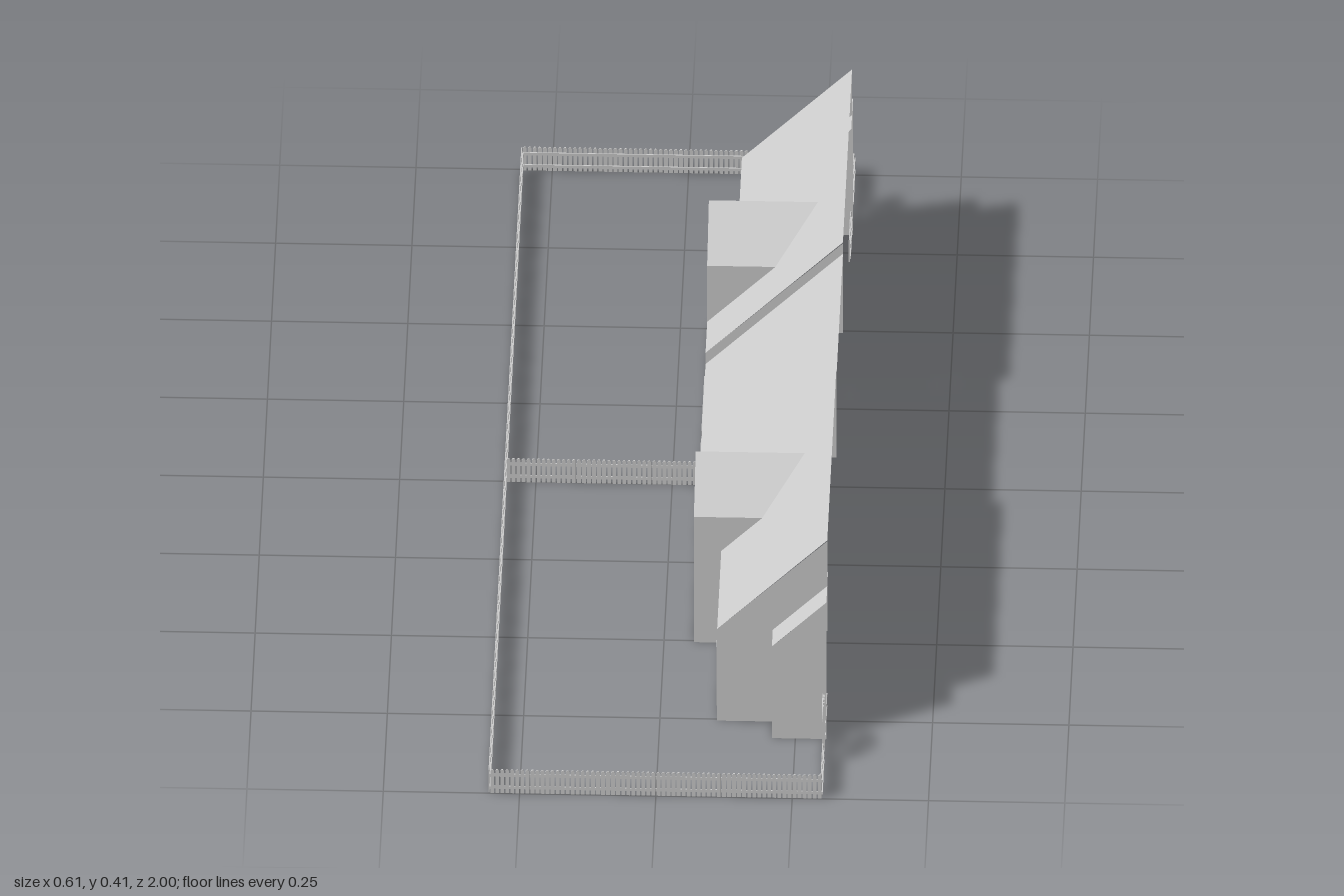
import * as THREE from 'three';
import { mergeGeometries } from 'three/addons/utils/BufferGeometryUtils.js';

const grey = new THREE.MeshStandardMaterial({ color: 0xcccccc, side: THREE.DoubleSide, flatShading: true });
const BACK = 0.307; // open cut side of the houses
const FRONT = 0.055, WING = 0.105, ANNEX = 0.207;

function add(parent, name, geometry) {
  const mesh = new THREE.Mesh(geometry, grey);
  mesh.name = name;
  parent.add(mesh);
  return mesh;
}
const poly = pts => new THREE.Shape(pts.map(p => new THREE.Vector2(...p)));
const rect = (a, b, c, d) => poly([[a, c], [b, c], [b, d], [a, d]]);

// rectangle with a half-round head
function arch(a, b, y0, y1) {
  const r = (b - a) / 2, s = new THREE.Shape();
  s.moveTo(a, y0);
  s.lineTo(b, y0);
  s.lineTo(b, y1 - r);
  s.absarc((a + b) / 2, y1 - r, r, 0, Math.PI, false);
  s.closePath();
  return s;
}

// flat convex sheet through 3D corners
function sheet(parent, name, corners) {
  const g = new THREE.BufferGeometry();
  g.setAttribute('position', new THREE.Float32BufferAttribute(corners.flat(), 3));
  const index = [];
  for (let i = 1; i < corners.length - 1; i++) index.push(0, i, i + 1);
  g.setIndex(index);
  g.computeVertexNormals();
  add(parent, name, g);
}

// cross wall given in x, y
function crossWall(parent, name, z, pts) {
  add(parent, name, new THREE.ShapeGeometry(poly(pts))).position.z = z;
}

// shape given in z, y, placed on a facade facing -x; depth > 0 stands proud
function onFacade(parent, name, x, shape, depth = 0) {
  const g = depth
    ? new THREE.ExtrudeGeometry(shape, { depth, bevelEnabled: false, curveSegments: 8 })
    : new THREE.ShapeGeometry(shape, 8);
  const m = add(parent, name, g);
  m.rotation.y = -Math.PI / 2;
  m.position.x = x;
}
function frame(parent, name, x, outer, inner) {
  outer.holes.push(inner);
  onFacade(parent, name, x, outer, 0.002);
}

// 45 degree roof slope y = x + rise
function roof(parent, name, z0, z1, x0, rise) {
  sheet(parent, name, [[x0, x0 + rise, z0], [x0, x0 + rise, z1],
    [BACK, BACK + rise, z1], [BACK, BACK + rise, z0]]);
}

function fenceRun(parent, name, x0, z0, x1, z1) {
  const len = Math.hypot(x1 - x0, z1 - z0), n = Math.round(len / 0.0092), step = len / n;
  const s = new THREE.Shape();
  s.moveTo(-0.0034, 0);
  s.lineTo(0.0034, 0);
  s.lineTo(0.0034, 0.049);
  s.lineTo(0.0015, 0.052);
  s.lineTo(-0.0015, 0.052);
  s.lineTo(-0.0034, 0.049);
  const picket = new THREE.ExtrudeGeometry(s, { depth: 0.002, bevelEnabled: false }).toNonIndexed();
  const parts = [];
  for (let i = 0; i < n; i++) parts.push(picket.clone().translate((i + 0.5) * step, 0, 0));
  for (const y of [0.011, 0.038])
    parts.push(new THREE.BoxGeometry(len, 0.006, 0.002).toNonIndexed().translate(len / 2, y, -0.001));
  const m = add(parent, name, mergeGeometries(parts));
  m.position.set(x0, 0, z0);
  m.rotation.y = -Math.atan2(z1 - z0, x1 - x0);
}

function buildGate() {
  const gate = new THREE.Group();
  gate.name = 'gardenGate';
  const x = 0.303, a = 0.825, b = 0.892;
  frame(gate, 'gateFrame', x, arch(a, b, 0, 0.13), arch(a + 0.007, b - 0.007, 0.006, 0.123));
  for (const y of [0.01, 0.085]) onFacade(gate, 'gateRail', x, rect(a, b, y, y + 0.007), 0.002);
  onFacade(gate, 'gateBrace', x, poly([[a + 0.004, 0.014], [a + 0.011, 0.014], [b - 0.004, 0.087], [b - 0.011, 0.087]]), 0.002);
  for (let i = 1; i < 6; i++) {
    const z = a + i * (b - a) / 6;
    onFacade(gate, 'gateSlat', x + 0.002, rect(z - 0.003, z + 0.003, 0.005, i % 5 === 1 ? 0.115 : 0.125), 0.002);
  }
  return gate;
}

function buildHouse() {
  const house = new THREE.Group();
  house.name = 'house';

  // garage bay beside the party line
  onFacade(house, 'garageWall', FRONT, rect(0, 0.2, 0, 0.13));
  roof(house, 'garageRoof', 0, 0.2, FRONT, 0.075);
  frame(house, 'garageFrame', FRONT, rect(0.012, 0.188, 0, 0.112), rect(0.018, 0.182, 0.0005, 0.106));
  for (let i = 0; i < 4; i++)
    onFacade(house, 'garagePanel', FRONT, rect(0.02, 0.18, 0.003 + i * 0.026, 0.026 + i * 0.026), 0.001);
  crossWall(house, 'innerGable', 0.2, [[FRONT, 0.13], [FRONT, 0.155], [BACK, 0.405], [BACK, 0.205], [0.13, 0.205]]);

  // entrance bay with recessed porch
  const entry = rect(0.2, 0.3, 0, 0.155);
  entry.holes.push(arch(0.212, 0.288, 0.0005, 0.11));
  onFacade(house, 'entranceWall', FRONT, entry);
  const porch = arch(0.208, 0.292, 0, 0.112);
  porch.holes.push(arch(0.212, 0.288, 0.0005, 0.11));
  onFacade(house, 'porchLining', FRONT + 0.04, porch, 0.039);
  onFacade(house, 'frontDoor', FRONT + 0.04, arch(0.212, 0.288, 0, 0.11));

  // gabled tower
  onFacade(house, 'towerWall', FRONT, poly([[0.3, 0], [0.505, 0], [0.505, 0.28], [0.4025, 0.355], [0.3, 0.28]]));
  crossWall(house, 'towerInnerSide', 0.3, [[FRONT, 0.155], [0.18, 0.28], [FRONT, 0.28]]);
  crossWall(house, 'towerOuterSide', 0.505, [[FRONT, 0], [WING, 0], [WING, 0.205], [0.18, 0.28], [FRONT, 0.28]]);
  for (const z of [0.3, 0.505])
    sheet(house, 'towerRoof', [[FRONT, 0.28, z], [FRONT, 0.355, 0.4025], [0.255, 0.355, 0.4025], [0.18, 0.28, z]]);
  frame(house, 'towerWindow', FRONT, arch(0.365, 0.44, 0.16, 0.258), arch(0.371, 0.434, 0.166, 0.252));
  onFacade(house, 'windowMullion', FRONT, rect(0.401, 0.404, 0.166, 0.252), 0.0015);
  frame(house, 'lowerWindow', FRONT, rect(0.36, 0.445, 0.03, 0.11), rect(0.366, 0.439, 0.036, 0.104));

  // wing with wide window
  onFacade(house, 'wingWall', WING, rect(0.505, 0.755, 0, 0.205));
  frame(house, 'wingWindow', WING, rect(0.545, 0.735, 0.02, 0.15), rect(0.552, 0.728, 0.027, 0.143));
  crossWall(house, 'wingEndWall', 0.755, [[WING, 0], [ANNEX, 0], [ANNEX, 0.205], [BACK, 0.205], [BACK, 0.405], [WING, 0.205]]);

  // main roof, starting further back behind the tower
  roof(house, 'mainRoof', 0.2, 0.3, FRONT, 0.1);
  roof(house, 'mainRoof', 0.3, 0.505, 0.12, 0.1);
  roof(house, 'mainRoof', 0.505, 0.755, WING, 0.1);

  // low annex at the end
  onFacade(house, 'annexWall', ANNEX, rect(0.755, 0.808, 0, 0.205));
  crossWall(house, 'annexEndWall', 0.808, [[ANNEX, 0], [BACK, 0], [BACK, 0.304], [ANNEX, 0.205]]);
  roof(house, 'annexRoof', 0.71, 0.808, ANNEX, -0.002);

  // side fence and gate
  house.add(buildGate());
  fenceRun(house, 'sideFence', -0.305, 0.997, 0.305, 0.997);
  fenceRun(house, 'backFence', 0.304, 0.72, 0.304, 0.823);
  fenceRun(house, 'backFence', 0.304, 0.894, 0.304, 0.998);
  return house;
}

export function createModel() {
  const model = new THREE.Group();
  model.name = 'pairedHouses';
  const house = buildHouse();
  const mirrored = house.clone();
  mirrored.name = 'mirroredHouse';
  mirrored.scale.z = -1;
  model.add(house, mirrored);

  // shared fences
  fenceRun(model, 'longFence', -0.305, -0.998, -0.305, 0.998);
  fenceRun(model, 'dividingFence', -0.305, 0, FRONT, 0);
  return model;
}
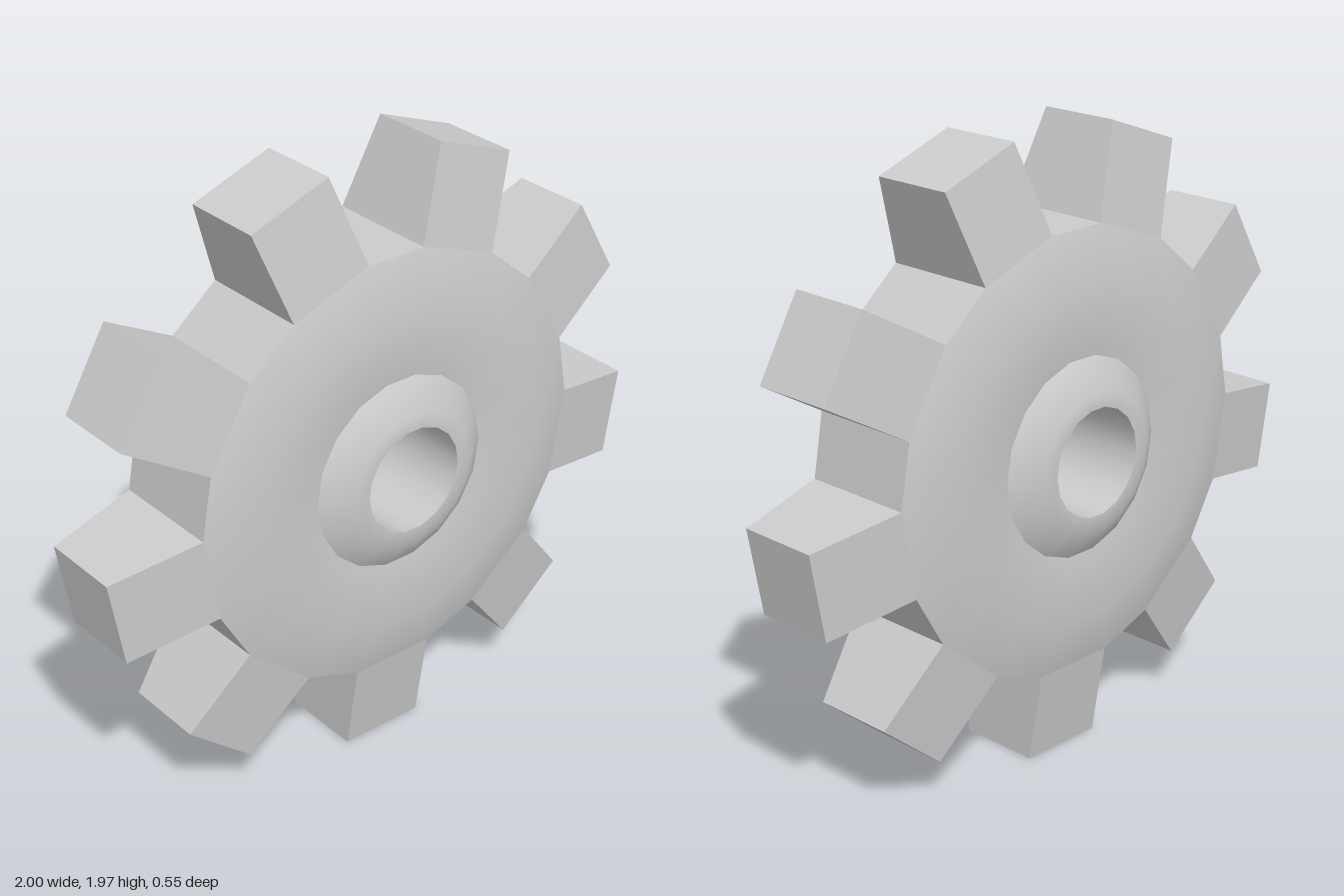
import * as THREE from 'three';
import { toCreasedNormals } from 'three/addons/utils/BufferGeometryUtils.js';

const TEETH = 9;
const CENTRE_Y = 0.99;
const ROOT = 0.69, TIP = 0.99, HALF_WIDTH = 0.143; // tooth
const RIM_Z = 0.185, TIP_Z = 0.135; // half thickness at tooth root and tip
const RIM_R = Math.hypot(ROOT, HALF_WIDTH);
const RIM_ANGLE = Math.atan2(HALF_WIDTH, ROOT);

const material = new THREE.MeshStandardMaterial({ color: 0xcccccc });
const toothAngle = (k) => -Math.PI / 2 + (k * 2 * Math.PI) / TEETH;

// Dished disc with raised hub and bore: a closed section swept through two columns per tooth
function bodyGeometry() {
  const front = [[0.172, 0.277], [0.22, 0.277], [0.315, 0.212], [0.525, 0.238], [RIM_R, RIM_Z]];
  const section = [...front, ...front.map(([r, z]) => [r, -z]).reverse()];
  const n = section.length, rimFront = front.length - 1;
  const columns = TEETH * 2, step = Math.PI / TEETH;
  const positions = [], index = [];

  for (let c = 0; c < columns; c++) {
    const side = c % 2 ? 1 : -1;
    const tooth = toothAngle(Math.floor(c / 2));
    for (const [r, z] of section) {
      const a = tooth + side * (r === RIM_R ? RIM_ANGLE : step / 2);
      positions.push(r * Math.cos(a), r * Math.sin(a), z);
    }
  }
  for (let c = 0; c < columns; c++) {
    const d = (c + 1) % columns;
    for (let i = 0; i < n; i++) {
      if (i === rimFront && c % 2 === 0) continue; // rim is covered by a tooth here
      const j = (i + 1) % n;
      const p = c * n + i, q = c * n + j, r = d * n + j, s = d * n + i;
      index.push(p, q, r, p, r, s);
    }
  }
  const geometry = new THREE.BufferGeometry();
  geometry.setAttribute('position', new THREE.Float32BufferAttribute(positions, 3));
  geometry.setIndex(index);
  return toCreasedNormals(geometry, 0.65);
}

// Tooth along +x, thinning towards its tip, open where it joins the rim
function toothGeometry() {
  const box = new THREE.BoxGeometry(TIP - ROOT, 2 * HALF_WIDTH, 2 * RIM_Z);
  box.translate((TIP + ROOT) / 2, 0, 0);
  const pos = box.attributes.position;
  for (let i = 0; i < pos.count; i++) {
    if (pos.getX(i) > (TIP + ROOT) / 2) pos.setZ(i, Math.sign(pos.getZ(i)) * TIP_Z);
  }
  const faces = Array.from(box.index.array);
  faces.splice(6, 6); // drop the inner end
  box.setIndex(faces);
  const geometry = box.toNonIndexed();
  geometry.computeVertexNormals();
  return geometry;
}

export function createModel() {
  const group = new THREE.Group();
  group.name = 'gearWheel';

  const body = new THREE.Mesh(bodyGeometry(), material);
  body.name = 'discAndHub';
  body.position.y = CENTRE_Y;
  group.add(body);

  const teeth = new THREE.Group();
  teeth.name = 'teeth';
  teeth.position.y = CENTRE_Y;
  const geometry = toothGeometry();
  for (let k = 0; k < TEETH; k++) {
    const tooth = new THREE.Mesh(geometry, material);
    tooth.name = `tooth${k + 1}`;
    tooth.rotation.z = toothAngle(k);
    teeth.add(tooth);
  }
  group.add(teeth);
  return group;
}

★ ★ ★

REQUIREMENT
Tell how many lines in the material above have the string "crossWall", using only the number.

WRITTEN REPLY
6